« Reply #29 on: October 23, 2012, 09:31:00 PM »
Sounds like a great idea. one story I remember was in 1962, looking out the crew room window on , I think "D" Dispersal (101 Squadron) at Waddo and seeing a  Vulcan sat on its tail. A "supertech" was refuelling it. My old mate Glenn will be at Waddo tomorrow and when I spoke to him about it, his memory seemed a lot sharper than mine. This visit will be my first since I left in 64 to go an a Blue Steel course at Newton and then Elliott Aviation in Rochester.
Another story involves a rigger who stumbled into the cockpit and fell with 4 outstretched fingers and accidentally set off the fire extinguishers. Must be nigh on impossible.!!!

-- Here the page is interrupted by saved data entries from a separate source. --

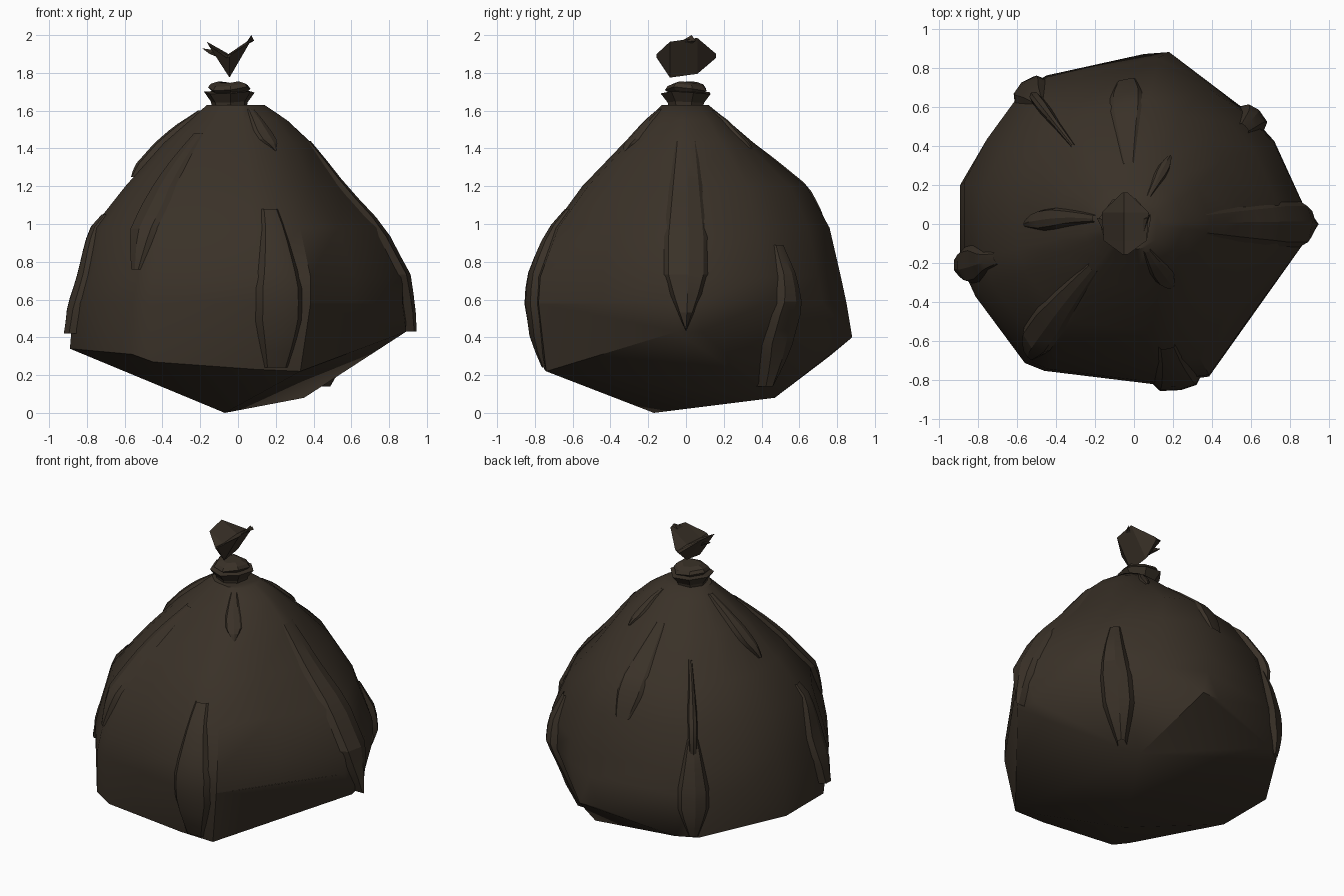
import bpy, bmesh, math
from mathutils import Vector
from mathutils.bvhtree import BVHTree

if "Cube" in bpy.data.objects:
    bpy.data.objects.remove(bpy.data.objects["Cube"])

plastic = bpy.data.materials.new("dark brown plastic")
plastic.use_nodes = True
colour = (0.042, 0.031, 0.021, 1)
plastic.diffuse_color = colour
bsdf = plastic.node_tree.nodes["Principled BSDF"]
bsdf.inputs["Base Color"].default_value = colour
bsdf.inputs["Roughness"].default_value = 0.6


def build(name, verts, faces, smooth=None):
    mesh = bpy.data.meshes.new(name)
    mesh.from_pydata(verts, [], faces)
    mesh.materials.append(plastic)
    obj = bpy.data.objects.new(name, mesh)
    bpy.context.collection.objects.link(obj)
    bpy.ops.object.select_all(action='DESELECT')
    obj.select_set(True)
    bpy.context.view_layer.objects.active = obj
    bpy.ops.object.mode_set(mode='EDIT')
    bpy.ops.mesh.select_all(action='SELECT')
    bpy.ops.mesh.normals_make_consistent(inside=False)
    bpy.ops.object.mode_set(mode='OBJECT')
    if smooth:
        bpy.ops.object.shade_smooth_by_angle(angle=math.radians(smooth))


def loft(rings, closed=True):
    """Join rows of equal length with quads; closed rows form a capped tube."""
    n = len(rings[0])
    verts = [p for ring in rings for p in ring]
    faces = [(r * n + i, r * n + (i + 1) % n, (r + 1) * n + (i + 1) % n, (r + 1) * n + i)
             for r in range(len(rings) - 1) for i in range(n if closed else n - 1)]
    if closed:
        last = len(verts) - n
        faces += [tuple(range(n))[::-1], tuple(range(last, last + n))]
    return verts, faces


# Upper sack: one uneven outline, stretched to the extents of each level
outline = [(.88, .05), (.71, .44), (.57, .6), (.37, .75), (.12, .88), (-.45, .78),
           (-.59, .7), (-.77, .45), (-.89, .22), (-.89, -.2), (-.83, -.38), (-.57, -.73),
           (-.47, -.77), (.1, -.84), (.38, -.8), (.61, -.46), (.86, -.1)]
levels = [  # z, right, left, front, back
    (.58, .87, .9, .82, .85), (.72, .83, .9, .81, .82), (.98, .77, .77, .71, .76),
    (1.2, .6, .56, .55, .64), (1.43, .4, .39, .33, .36), (1.55, .26, .26, .21, .22),
    (1.63, .17, .14, .13, .12)]
rings = []
for z, right, left, front, back in levels:
    ring = []
    for x, y in outline:
        u, v = x / .89, y / (.88 if y > 0 else .84)
        # rounder towards the neck
        k = min(1, max(0, (z - 1.1) / .45))
        s = 1 + k * (1 / math.hypot(u, v) - 1)
        u, v = u * s, v * s
        ring.append((u * (left if u > 0 else right), v * (back if v > 0 else front), z))
    rings.append(ring)
verts, faces = loft(rings)
faces.pop(-2)

# Lower sack: taut facets between the hanging corners and the lowest point
corners = [(.89, -.05, .43), (.86, .08, .43), (.18, .88, .4), (.05, .87, .4), (-.45, .76, .3),
           (-.57, .68, .29), (-.89, .2, .34), (-.89, -.2, .34), (-.56, -.71, .31),
           (-.45, -.74, .27), (.1, -.75, .23), (.33, -.74, .22), (.35, .47, .08), (-.07, -.17, 0)]
bm = bmesh.new()
hull = bmesh.ops.convex_hull(bm, input=[bm.verts.new(p) for p in rings[0] + corners])
bmesh.ops.delete(bm, geom=list({e for e in hull["geom_interior"] + hull["geom_unused"]
                                if isinstance(e, bmesh.types.BMVert)}), context='VERTS')
lid = [f for f in bm.faces if all(abs(v.co.z - levels[0][0]) < 1e-4 for v in f.verts)]
bmesh.ops.delete(bm, geom=lid, context='FACES')
points = [bm.verts.new(p) for p in verts]
for face in faces:
    bm.faces.new([points[i] for i in face])
bmesh.ops.remove_doubles(bm, verts=bm.verts, dist=.001)
bm.verts.index_update()
verts = [v.co.copy() for v in bm.verts]
faces = [[v.index for v in f.verts] for f in bm.faces]
bm.free()
build("sack_body", verts, faces, 42)
tree = BVHTree.FromPolygons(verts, faces)


def surface(angle, z):
    d = Vector((math.cos(angle), math.sin(angle), 0))
    return tree.ray_cast(Vector((0, 0, z)) + d * 2, -d)[0], d


# Leaf-shaped folds running down the sack: two flanks and a raised flat band
def fold(name, degrees, top, bottom, width, bulge, start=.35, end=.3, tip=0, turn=0):
    rows = []
    for step in range(11):
        t = step / 10
        z = top + (bottom - top) * t
        p, d = surface(math.radians(degrees + turn * t), z)
        side = Vector((-d.y, d.x, 0))
        w = width / 2 * min(1, start + (1 - start) * t * 2, end + (1 - end) * (1 - t) * 3.5)
        height = bulge * min(1, .3 + 3 * t, .3 + 4 * (1 - t)) + tip * t ** 5
        row = []
        for s, lift in ((-1, 0), (-.75, .8), (.1, 1), (.75, .7), (1, 0)):
            q = p + side * (w * s)
            hit, e = surface(math.atan2(q.y, q.x), z)
            row.append(hit + d * (height * lift - (.004 if lift == 0 else 0)))
        rows.append(row)
    build(name, *loft(rows, closed=False), 20)


fold("front_fold", 285, 1.08, .24, .25, .05, end=.5)
fold("front_right_fold", 227, 1.48, .76, .19, .035, end=.4, turn=4)
fold("left_side_fold", 0, 1.44, .43, .25, .025, start=.5, end=0, tip=.06)
fold("back_left_fold", 41, .89, .14, .2, .05, turn=2, tip=.06)
fold("back_fold", 95, 1.46, .98, .17, .025, end=.6, turn=-2)
fold("back_right_fold", 128, .92, .3, .2, .04)
fold("back_right_crease", 128, 1.32, .8, .06, .05, end=.8)
fold("right_side_fold", 172, 1.6, 1.25, .11, .05, turn=8)
fold("lower_right_fold", 194, 1.05, .42, .2, .03, end=.6, tip=.04)
fold("neck_front_fold", 296, 1.61, 1.38, .11, .025, turn=6, end=0)
fold("neck_back_fold", 62, 1.6, 1.4, .06, .025)


# Gathered neck: an uneven collar with a flared lip
def collar(name, steps):
    rings = []
    for z, r, lean in steps:
        rings.append([(-.045 + r * math.cos(a), r * math.sin(a) + .003,
                       z + lean * math.cos(a * 2 + 1))
                      for a in (math.tau * (i + .3) / 7 for i in range(7))])
    build(name, *loft(rings))


collar("neck_collar", [(1.62, .095, 0), (1.645, .1, .004), (1.695, .138, .008), (1.7, .09, .004)])
collar("neck_lip", [(1.685, .08, 0), (1.715, .115, .012), (1.735, .1, .01), (1.75, .06, .006)])

# Loose tuft: a V-shaped cross-section that tapers to both ends
tuft = []
for y, base, tip, half, top in ((-.155, 1.885, 1.9, .015, 1.895), (-.085, 1.775, 1.965, .11, 1.89),
                                (.06, 1.795, 1.985, .12, 1.9), (.16, 1.885, 1.9, .015, 1.895)):
    tuft.append([(-.045, y, base), (-.045 - half, y, tip - .02), (-.05, y, top), (-.045 + half, y, tip)])
build("tied_tuft", *loft(tuft))

# Small torn points on the tuft
sides = [(0, 1, 2), (0, 2, 3), (0, 3, 1), (1, 3, 2)]
build("tuft_left_point", [(.03, .02, 1.94), (.085, .05, 1.97), (.07, .03, 2.0), (.05, -.04, 1.96)], sides)
build("tuft_right_point", [(-.1, .0, 1.88), (-.19, .03, 1.93), (-.15, -.05, 1.9), (-.12, .02, 1.92)], sides)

I was a scruffy liney with one of those bodge tape anoraks,  only store bashers and shinies had decent cold weather kit to wear while sitting in the warm. :D
« Last Edit: January 01, 1970, 01:00:00 AM by Guest »